Aero Vodochody Ltd
After World War 2 the Czech aviation industry was nationalised under central control although the Aero 140 was sold under the Aero name. Aero Vodochody Narodni Podnik was established on July 1, 1953, perpetuating the old Czech name Aero.
Achieved technical distinction and international success during 1963-1974, when the major product (for several countries) was the Delfin jet trainer (first flown April 1959; more than 3,000 built). This was succeeded in production in late 1972 by the L-39 Albatros jet trainer and light attack aircraft (first flown November 1968), following its selection as standard jet trainer of all Warsaw Pact countries except Poland; the L-39 as part of training system, comprising also special simulator, ejection training simulator and mobile automatic test equipment.

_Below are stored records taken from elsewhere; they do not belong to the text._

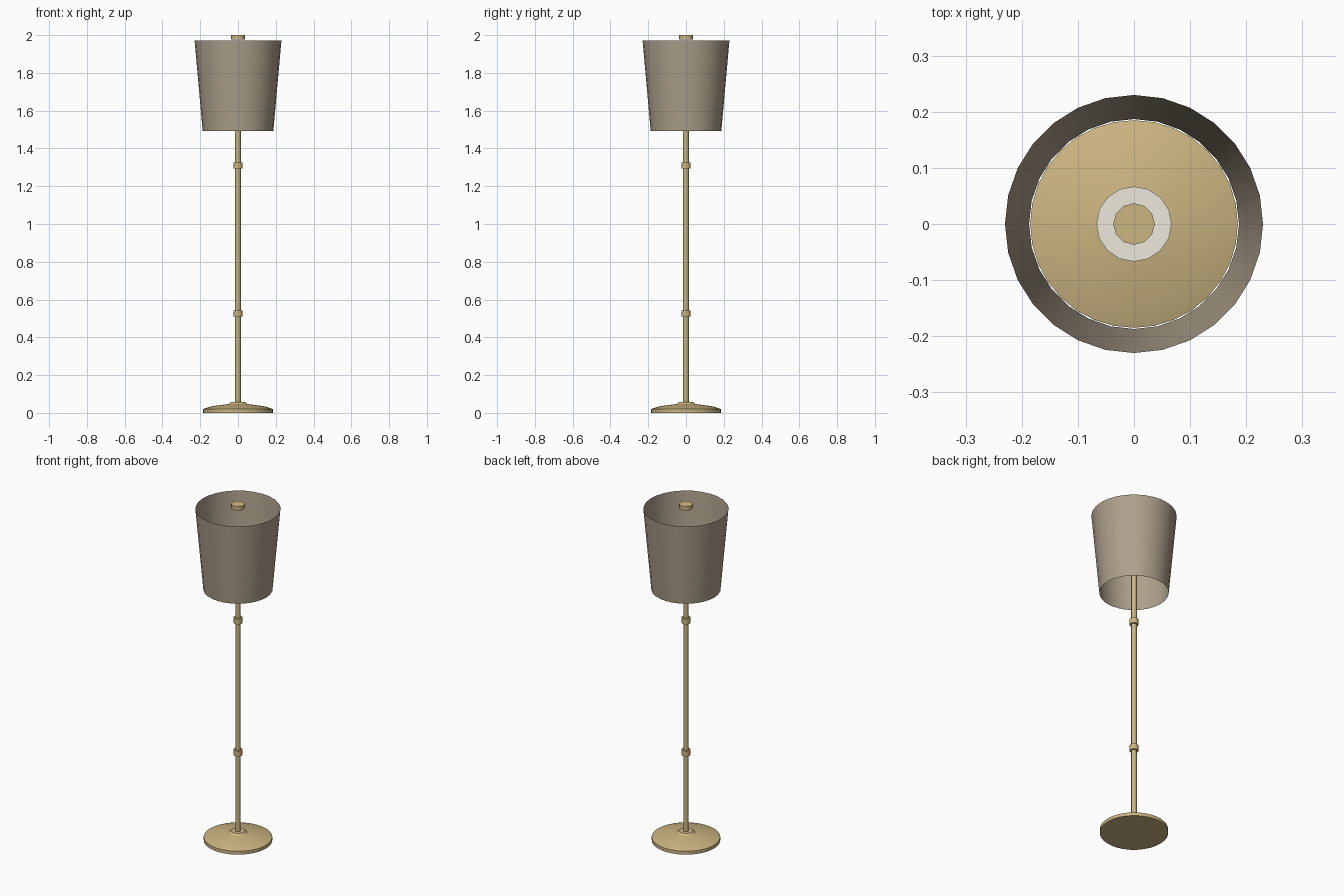
import bpy, math

if "Cube" in bpy.data.objects:
    bpy.data.objects.remove(bpy.data.objects["Cube"])


def material(name, rgb):
    m = bpy.data.materials.new(name)
    m.diffuse_color = (*rgb, 1)
    m.use_nodes = True
    m.node_tree.nodes["Principled BSDF"].inputs["Base Color"].default_value = m.diffuse_color
    return m


brass = material("brass", (0.60, 0.46, 0.22))
fabric = material("fabric", (0.42, 0.35, 0.26))
glow = material("bulb_white", (0.85, 0.81, 0.72))


def lathe(name, profile, sides, mat):
    """Revolve (radius, z) points about z; a zero radius becomes a pole."""
    verts, rings, faces = [], [], []
    for r, z in profile:
        n = 1 if r == 0 else sides
        rings.append([len(verts) + i for i in range(n)])
        for i in range(n):
            a = 2 * math.pi * i / sides
            verts.append((r * math.cos(a), r * math.sin(a), z))
    for lo, hi in zip(rings, rings[1:]):
        for i in range(sides):
            j = (i + 1) % sides
            if len(lo) == 1:
                faces.append((lo[0], hi[j], hi[i]))
            elif len(hi) == 1:
                faces.append((lo[i], lo[j], hi[0]))
            else:
                faces.append((lo[i], lo[j], hi[j], hi[i]))
    mesh = bpy.data.meshes.new(name)
    mesh.from_pydata(verts, [], faces)
    mesh.materials.append(mat)
    ob = bpy.data.objects.new(name, mesh)
    bpy.context.collection.objects.link(ob)
    bpy.ops.object.select_all(action='DESELECT')
    ob.select_set(True)
    bpy.context.view_layer.objects.active = ob
    bpy.ops.object.shade_smooth_by_angle(angle=math.radians(32))
    return ob


def cylinder(name, r, z0, z1, sides, mat):
    return lathe(name, [(0, z0), (r, z0), (r, z1), (0, z1)], sides, mat)


# Weighted foot with a shallow dome and small raised hub
lathe("base", [(0, 0), (0.185, 0), (0.185, 0.02), (0.14, 0.035),
               (0.05, 0.047), (0.038, 0.058), (0, 0.058)], 32, brass)

# Pole and its two joint collars
cylinder("pole", 0.015, 0.05, 1.66, 16, brass)
for label, z in (("lower", 0.525), ("upper", 1.31)):
    cylinder(label + "_collar", 0.024, z - 0.016, z + 0.016, 16, brass)

# Bulb hidden inside the shade, and the cap above it
cylinder("bulb", 0.067, 1.64, 1.80, 16, glow)
cylinder("top_cap", 0.037, 1.977, 2.0, 12, brass)

# Open tapered shade, wider at the top
lathe("shade", [(0.187, 1.493), (0.23, 1.972)], 28, fabric)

Aero Vodochody received the Red Banner award of the Ministry of Engineering and UVOS seven times.
Renamed Aero Vodochody Ltd.
In May 1997 the Board selected a consortium made up of Boeing (90%), the former McDonnell Douglas, and CSA Czech Airlines (10%) to take a major stake in the company as strategic investors. Product range then comprised the L-39 Albatros, L-59, L-139 Albatros 2000 (using US engine and avionics) and L159 ALCA jet trainers and light combat aircraft, and the Ae 270 Ibis transport as a partner with AIDC in Ibis Aerospace.
The L159 did not sell and in 2004 the Czech government bought the firm back for a nominal sum.